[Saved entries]
BEGIN

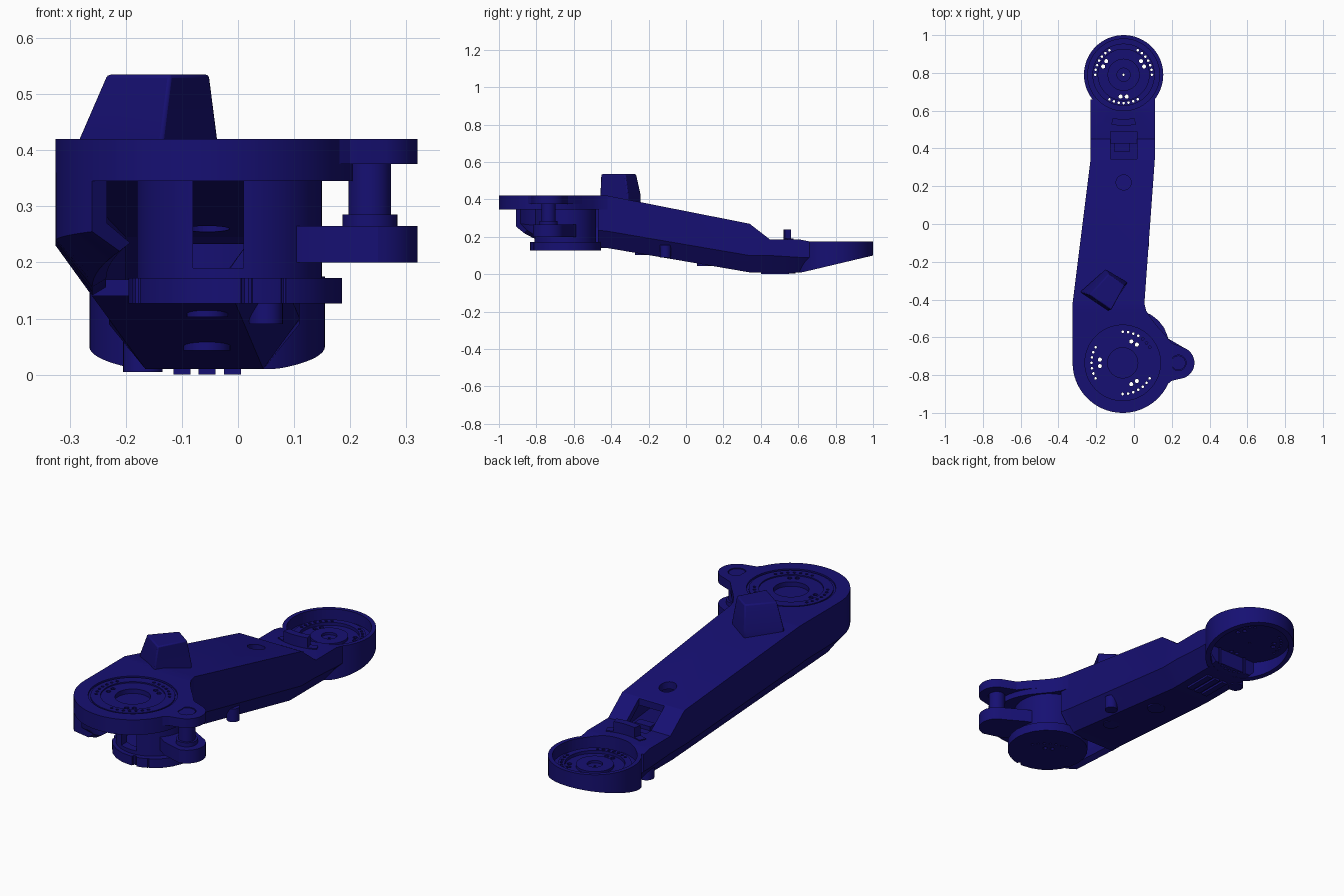
import bpy, bmesh
from math import sin, cos, radians, pi, hypot
from mathutils import Vector

if "Cube" in bpy.data.objects:
    bpy.data.objects.remove(bpy.data.objects["Cube"])

paint = bpy.data.materials.new("navy_paint")
paint.diffuse_color = (0.008, 0.005, 0.17, 1)
paint.use_nodes = True
paint.node_tree.nodes["Principled BSDF"].inputs["Base Color"].default_value = paint.diffuse_color

FX, FY = -0.06, -0.735      # front joint centre
RX, RY = -0.055, 0.79       # rear joint centre
EX, EY = 0.235, -0.735      # side ear centre


def finish(bm, name, cutter=False):
    bmesh.ops.recalc_face_normals(bm, faces=bm.faces[:])
    me = bpy.data.meshes.new(name)
    bm.to_mesh(me)
    bm.free()
    ob = bpy.data.objects.new(name, me)
    bpy.context.collection.objects.link(ob)
    if cutter:
        ob.hide_render = True
        ob.hide_set(True)
        ob.display_type = 'WIRE'
    me.materials.append(paint)
    return ob


def add_loft(bm, rings):
    rows = [[bm.verts.new(p) for p in r] for r in rings]
    n = len(rows[0])
    for a, b in zip(rows, rows[1:]):
        for i in range(n):
            bm.faces.new((a[i], a[(i + 1) % n], b[(i + 1) % n], b[i]))
    bm.faces.new(rows[0])
    bm.faces.new(rows[-1])


def loft(name, rings, cutter=False):
    bm = bmesh.new()
    add_loft(bm, rings)
    return finish(bm, name, cutter)


def prism(name, outline, z0, z1, cutter=False):
    return loft(name, [[(x, y, z) for x, y in outline] for z in (z0, z1)], cutter)


def arc(cx, cy, r, a0, a1, n):
    return [(cx + r * cos(radians(a0 + (a1 - a0) * i / n)),
             cy + r * sin(radians(a0 + (a1 - a0) * i / n))) for i in range(n + 1)]


def disc(cx, cy, r, n=48):
    return arc(cx, cy, r, 0, 360, n)[:-1]


def cyl(name, cx, cy, r, z0, z1, n=32, cutter=False):
    return prism(name, disc(cx, cy, r, n), z0, z1, cutter)


def tube(name, cx, cy, ro, ri, z0, z1):
    ob = cyl(name, cx, cy, ro, z0, z1, 48)
    cut(ob, cyl(name + "_bore", cx, cy, ri, z0 - .05, z1 + .05, 48, True))
    return ob


def box(name, x0, x1, y0, y1, z0, z1, cutter=False):
    return prism(name, [(x0, y0), (x1, y0), (x1, y1), (x0, y1)], z0, z1, cutter)


def cut(ob, *cutters):
    for c in cutters:
        m = ob.modifiers.new("cut", 'BOOLEAN')
        m.operation, m.solver, m.object = 'DIFFERENCE', 'EXACT', c


def holes(name, cx, cy, r_small, r_big, angles):
    # three arcs of small bolt holes plus a pair of larger ones each
    bm = bmesh.new()
    for a in angles:
        spots = [(r_small, a - 30 + 10 * k, .007) for k in range(7)]
        spots += [(r_big, a - 8, .011), (r_big, a + 8, .011)]
        for r, t, s in spots:
            x, y = cx + r * cos(radians(t)), cy + r * sin(radians(t))
            add_loft(bm, [[(px, py, z) for px, py in disc(x, y, s, 10)] for z in (-.1, .6)])
    return finish(bm, name, True)


def section(y, xl, xr, top, mid, low, ch=.065):
    return [(xl, y, top), (xr, y, top), (xr, y, mid),
            (xr - ch, y, low), (xl + ch, y, low), (xl, y, mid)]


# cutters shared by several parts
front_holes = holes("front_bolt_holes", FX, FY, .165, .122, (60, 180, 300))
rear_holes = holes("rear_bolt_holes", RX, RY, .15, .117, (30, 150, 270))
dish = cyl("dish_cut", RX, RY, .19, .12, .3, 64, True)

# hollow arm with chamfered underside
arm = loft("arm_body", [
    section(-.47, -.325, .06, .42, .235, .14),
    section(-.42, -.325, .055, .42, .23, .14),
    section(.34, -.23, .11, .27, .10, .01),
    section(.45, -.23, .11, .185, .10, .01),
    section(.61, -.23, .11, .185, .09, .01),
    section(.66, -.23, .11, .175, .09, .02)])
cavity = loft("arm_cavity", [
    section(-.52, -.295, .03, .345, .25, .17, .055),
    section(-.42, -.295, .025, .345, .245, .17, .055),
    section(.33, -.2, .08, .245, .115, .04, .055),
    section(.43, -.2, .08, .165, .115, .04, .055)], True)
cut(arm, cavity, dish, rear_holes,
    box("window_cut", -.125, .015, .345, .49, .17, .32, True),
    cyl("top_hole_cut", RX, .22, .04, .24, .4, 32, True))
box("window_plug", -.105, -.02, .385, .43, .03, .19)

# front plate, with the left flank running back into the arm
plate = prism("front_plate", arc(FX, FY, .265, 180, 400, 40)
              + [(.09, -.5), (.065, -.46), (.055, -.42), (-.325, -.42)], .345, .42)
cut(plate, cyl("plate_recess", FX, FY, .2, .412, .5, 64, True),
    cyl("plate_bore", FX, FY, .08, .39, .5, 48, True), front_holes)
rim = tube("plate_inner_ring", FX, FY, .19, .145, .411, .418)
cut(rim, front_holes)

# ears and the pivot pin between them
ear_hole = cyl("ear_hole_cut", EX, EY, .041, .28, .5, 32, True)
top_ear = prism("upper_ear", arc(EX, EY, .085, -70, 65, 16)
                + [(.2, -.63), (.15, -.57), (.1, -.52), (.1, -.9), (.15, -.87), (.2, -.83)],
                .375, .42)
cut(top_ear, ear_hole, cyl("ear_clear", FX, FY, .22, .3, .5, 48, True))
prism("lower_ear", arc(EX, EY, .085, -80, 70, 16)
      + [(.17, -.6), (.05, -.55), (.02, -.7), (.15, -.79)], .2, .265)
cyl("pivot_pin", EX, EY, .038, .2, .417)
cyl("pivot_collar", EX, EY, .049, .26, .285)

# left skirt under the front plate
path = [(-.325, -.44), (-.325, -.6)] + arc(FX, FY, .265, 180, 221, 8)
rings = []
for i, (x, y) in enumerate(path):
    d = Vector((1, 0)) if i < 2 else Vector((FX - x, FY - y)).normalized()
    t = i / (len(path) - 1)
    mid, low = .235 + .02 * t, .14 + .08 * t
    rings.append([(x + d.x * o, y + d.y * o, z) for o, z in
                  ((0, .36), (0, mid), (.065, low), (.09, low + .015), (.035, mid + .015), (.035, .36))])
loft("left_skirt", rings)

# lower hub: slotted drum on a base disc
drum = tube("hub_drum", -.015, -.645, .165, .125, .165, .35)
cut(drum, box("drum_slot", -.08, .01, -.9, -.3, .19, .345, True), front_holes)
base = cyl("hub_base", -.005, -.645, .19, .127, .172, 24)
cut(base, front_holes)

# rear dish: cylinder with a sloping underside, hollow above and below the floor
rear = cyl("rear_dish", RX, RY, .21, 0, .175, 64)
for v in rear.data.vertices:
    if v.co.z < .05:
        v.co.z = .01 + max(0, v.co.y - .62) * .237
bm = bmesh.new()
bm.from_mesh(rear.data)
bmesh.ops.bisect_plane(bm, geom=bm.verts[:] + bm.edges[:] + bm.faces[:],
                       plane_co=(0, .62, 0), plane_no=(0, 1, 0))
bm.to_mesh(rear.data)
bm.free()
cut(rear, dish, cyl("underside_cut", RX, RY, .185, -.1, .098, 64, True), rear_holes,
    cyl("rear_axis_hole", RX, RY, .006, -.1, .3, 10, True))
step = tube("dish_step", RX, RY, .165, .135, .115, .135)
cut(step, rear_holes)
tube("dish_hub", RX, RY, .085, .035, .115, .132)

# curved stop beside the rear dish
prism("curved_stop", arc(RX, RY, .27, 247, 293, 14) + arc(RX, RY, .235, 293, 247, 14), .17, .19)
prism("stop_tab", arc(RX, RY, .27, 256, 284, 10) + arc(RX, RY, .235, 284, 256, 10), .18, .238)

# leaning connector block on the arm
low_pts = [(-.285, -.36), (-.135, -.46), (-.035, -.31), (-.15, -.24)]
top_pts = [(-.235, -.375), (-.12, -.455), (-.05, -.325), (-.135, -.265)]
block = loft("connector_block", [[(x, y, z) for x, y in pts] for pts, z in
                                 ((low_pts, .37), (low_pts, .42), (top_pts, .535))])
bev = block.modifiers.new("soft_edges", 'BEVEL')
bev.width, bev.segments = .006, 2

# pegs and bosses on the underside
for name, x, y, r, z0, z1 in (("side_peg", .05, -.11, .03, .09, .155),
                              ("side_peg", -.17, .55, .035, .005, .08),
                              ("bottom_boss", RX, -.235, .037, .103, .15),
                              ("bottom_boss", RX, .10, .042, .043, .09)):
    cyl(name, x, y, r, z0, z1, 24)
for x in (-.1, -.055, -.01):
    box("bottom_pad", x - .015, x + .015, .4, .55, 0, .02)

for ob in bpy.context.scene.objects:
    if not ob.hide_render:
        ob.select_set(True)
        bpy.context.view_layer.objects.active = ob
bpy.ops.object.shade_smooth_by_angle(angle=radians(25))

END

Exercise prompt:
Could you copy every line from the records that has "bmesh" in it?

Result below:
import bpy, bmesh
    bmesh.ops.recalc_face_normals(bm, faces=bm.faces[:])
    bm = bmesh.new()
    bm = bmesh.new()
bm = bmesh.new()
bmesh.ops.bisect_plane(bm, geom=bm.verts[:] + bm.edges[:] + bm.faces[:],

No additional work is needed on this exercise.